A bit after Hatchet, I read The Girl Who Owned A City by O.T. Nelson. This protagonist Lisa Nelson and her younger brother, Todd, find themselves in a world where every person over the age of 13 or so has been killed my a plague. The broken world is inhabited only by children, who are left without electricity, running water, heat, or fresh food. Children begin forming gangs, which offer shelter and protection, but rule brutally and threaten other children and their carefully foraged supplies of food. Lisa takes matters into her own hands and organizes her neighborhood into a militia–and then moves everyone she knows into the local high school for better protection.
This book prompted an adventure in my neighborhood that lasted about two years. Other neighborhood children and I gathered maps and other information about the area and planned for the vague day in the future when all the adults would go crazy. We didn’t think that a plague would kill them off, of course, that would be silly. But we knew something was going to happen, and were prepared to step into their shoes and organize the neighborhood when the shit hit the fan.
The Hunger Games
Of course, no book list of apocalyptic fiction would be complete without a mention of The Hunger Games by Suzanne Collins. Here is a world where society is more or less intact–but the book takes place post-apocalypse, and the government left in the wake of that unknown and long-ago disaster keeps the population quelled and intimidated by regularly hosting a gladiator-style “game” where the “victor” is the child who manages to outsmart, out-hide, or just kill every other child in the arena.
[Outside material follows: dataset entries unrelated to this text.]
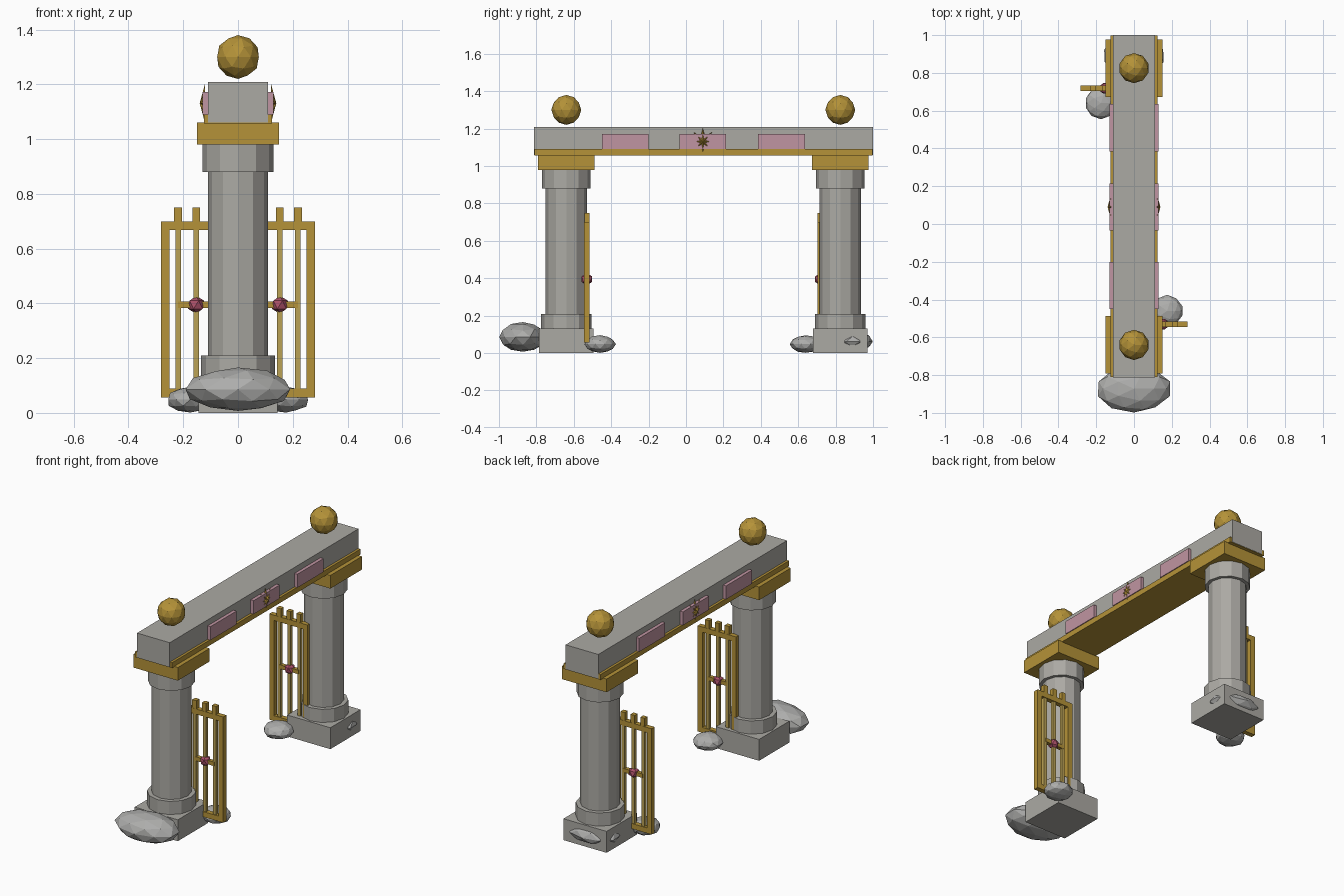
import bpy, bmesh, math, random
from mathutils import Vector, Matrix

random.seed(4)
cube = bpy.data.objects.get("Cube")
if cube:
    bpy.data.objects.remove(cube, do_unlink=True)


def material(name, rgb):
    m = bpy.data.materials.new(name)
    m.use_nodes = True
    m.diffuse_color = (*rgb, 1)
    bsdf = next(n for n in m.node_tree.nodes if n.type == 'BSDF_PRINCIPLED')
    bsdf.inputs["Base Color"].default_value = (*rgb, 1)
    return m


STONE = material("warm grey stone", (.41, .40, .37))
ROCK = material("grey rock", (.42, .42, .41))
GOLD = material("gold", (.46, .29, .04))
PALE = material("pale gold", (.50, .36, .09))
PINK = material("dusty pink", (.53, .30, .36))
CRIMSON = material("crimson gem", (.40, .08, .14))


def finish(name, bm, mat):
    bmesh.ops.recalc_face_normals(bm, faces=bm.faces)
    me = bpy.data.meshes.new(name)
    bm.to_mesh(me)
    bm.free()
    me.materials.append(mat)
    ob = bpy.data.objects.new(name, me)
    bpy.context.collection.objects.link(ob)
    return ob


def box(name, mat, x, y, z):
    """Box from (min, max) ranges."""
    bm = bmesh.new()
    bmesh.ops.create_cube(bm, size=1)
    for v in bm.verts:
        v.co = [(r[0] + r[1]) / 2 + c * (r[1] - r[0]) for r, c in zip((x, y, z), v.co)]
    return finish(name, bm, mat)


def drum(name, mat, y, radius, z0, z1):
    bm = bmesh.new()
    bmesh.ops.create_cone(bm, cap_ends=True, segments=12, radius1=radius, radius2=radius,
                          depth=z1 - z0, matrix=Matrix.Translation((0, y, (z0 + z1) / 2)))
    return finish(name, bm, mat)


def ball(name, mat, centre, radii, detail=2, jitter=0):
    bm = bmesh.new()
    bmesh.ops.create_icosphere(bm, subdivisions=detail, radius=1)
    for v in bm.verts:
        k = 1 - random.random() * jitter
        v.co = Vector(centre) + Vector([c * r * k for c, r in zip(v.co, radii)])
    return finish(name, bm, mat)


def star(name, side, y, z):
    """Eight-pointed raised star, partly sunk into its panel."""
    bm = bmesh.new()
    rim = []
    for i in range(16):
        a, r = i * math.pi / 8, .03 if i % 2 else .07
        rim.append(bm.verts.new((side * .121, y + r * math.sin(a), z + r * math.cos(a))))
    tip = bm.verts.new((side * .14, y, z))
    for a, b in zip(rim, rim[1:] + rim[:1]):
        bm.faces.new((a, b, tip))
    bm.faces.new(rim)
    return finish(name, bm, GOLD)


def gate(prefix, side, y):
    """Barred gate leaf centred beside the pillar."""
    mid = side * .153

    def bar(part, mat, cx, half_x, half_y, z0, z1):
        cx = mid + side * cx
        box(prefix + part, mat, (cx - half_x, cx + half_x), (y - half_y, y + half_y), (z0, z1))

    for part, cx in (("inner_post", -.113), ("outer_post", .113)):
        bar(part, GOLD, cx, .016, .015, .057, .7)
    bar("top_rail", GOLD, 0, .097, .015, .668, .7)
    bar("bottom_rail", GOLD, 0, .097, .015, .057, .089)
    for i in (-1, 0, 1):
        bar("bar_%d" % (i + 2), PALE, i * .066, .01, .01, .089, .668)
        bar("finial_%d" % (i + 2), GOLD, i * .066, .014, .014, .7, .75)
    bar("cross_bar", GOLD, 0, .066, .012, .383, .407)
    ball(prefix + "gem", CRIMSON, (mid, y, .395), (.033,) * 3, 1)


# Pillars with plinth, rings, capital and finial ball
for prefix, y in (("front_", -.64), ("back_", .825)):
    box(prefix + "plinth", STONE, (-.145, .145), (y - .145, y + .145), (0, .13))
    drum(prefix + "lower_ring", STONE, y, .135, .13, .21)
    drum(prefix + "shaft", STONE, y, .11, .21, .88)
    drum(prefix + "upper_ring", STONE, y, .13, .88, .98)
    box(prefix + "capital", GOLD, (-.15, .15), (y - .152, y + .152), (.98, 1.06))
    ball(prefix + "finial_ball", GOLD, (0, y, 1.3), (.08,) * 3)

# Lintel and gold trim
box("lintel", STONE, (-.11, .11), (-.813, 1), (1.06, 1.208))
box("lintel_trim", GOLD, (-.125, .125), (-.811, .998), (1.057, 1.09))

# Side panels and stars
for label, side in (("left", 1), ("right", -1)):
    xs = sorted((side * .1, side * .13))
    for i, y in enumerate((-.325, .09, .51)):
        box("%s_panel_%d" % (label, i + 1), PINK, xs, (y - .125, y + .125), (1.09, 1.172))
    star(label + "_star", side, .09, 1.131)

# Gate leaves
gate("front_gate_", 1, -.53)
gate("back_gate_", -1, .718)

# Rocks at the pillar feet
ball("front_rock", ROCK, (0, -.872, .086), (.203, .128, .082), 2, .06)
ball("front_gate_rock", ROCK, (.175, -.46, .048), (.088, .086, .048), 2, .06)
ball("back_gate_rock", ROCK, (-.175, .64, .048), (.088, .086, .048), 2, .06)
ball("back_rock", ROCK, (0, .89, .062), (.167, .11, .06), 2, .03)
Enter Katnniss Everdeen, a teenage protagonist who turns the government on its head when she manages to bring two victors out of the arena, against the wishes of the evil and brutal President Snow. The following two books, Catching Fire (The Second Book of the Hunger Games) and Mockingjay, explore the consequences of her actions both at a societal level and a personal one.
I’m a bit old now to be running around the woods with braided hair and a bow and arrow the way Katniss does in The Hunger Games, but plenty of other youngsters have taken her as their hero. Since The Hunger Games has already been made into a movie, with the rest of the trilogy soon to follow, modern Katniss enthusiasts can even buy clothes and equipment that lets them dress up like their hero, right down to the iconic Mockingjay pin and a bow and arrows set.
While on the surface all these books might be considered survival stories, or stories where the protagonist finds himself in a situation that is at least somewhat apocalyptic, I realized recently that my appreciation for these books came not from their apocalyptic nature, but from their stories of children and teenagers controlling their own lives. These are stories where kids must step into adult roles or die. They look after themselves and others, build complex organizations and systems, and manage to succeed even in the face of life-threatening obstacles. They don’t give up or give in, in spite of self doubt and the pressures around them.
These are characters the modern teenager–and even the modern 20-something–would do well to emulate. Our lives aren’t nearly as difficult, for the most part, but the lessons in taking responsibility, hard work, and striving to succeed in spite of the odds are still valuable for many of us.
Of course, you could also take it all literally and start stocking up bottled water and batteries. The world is an uncertain place these days, and a fragile one, too. A little disaster preparedness might be the difference between being the Lisa Nelson of your neighborhood and relying on the dubious generosity and support of others during an emergency.
photo credit: joshwept via photopin cc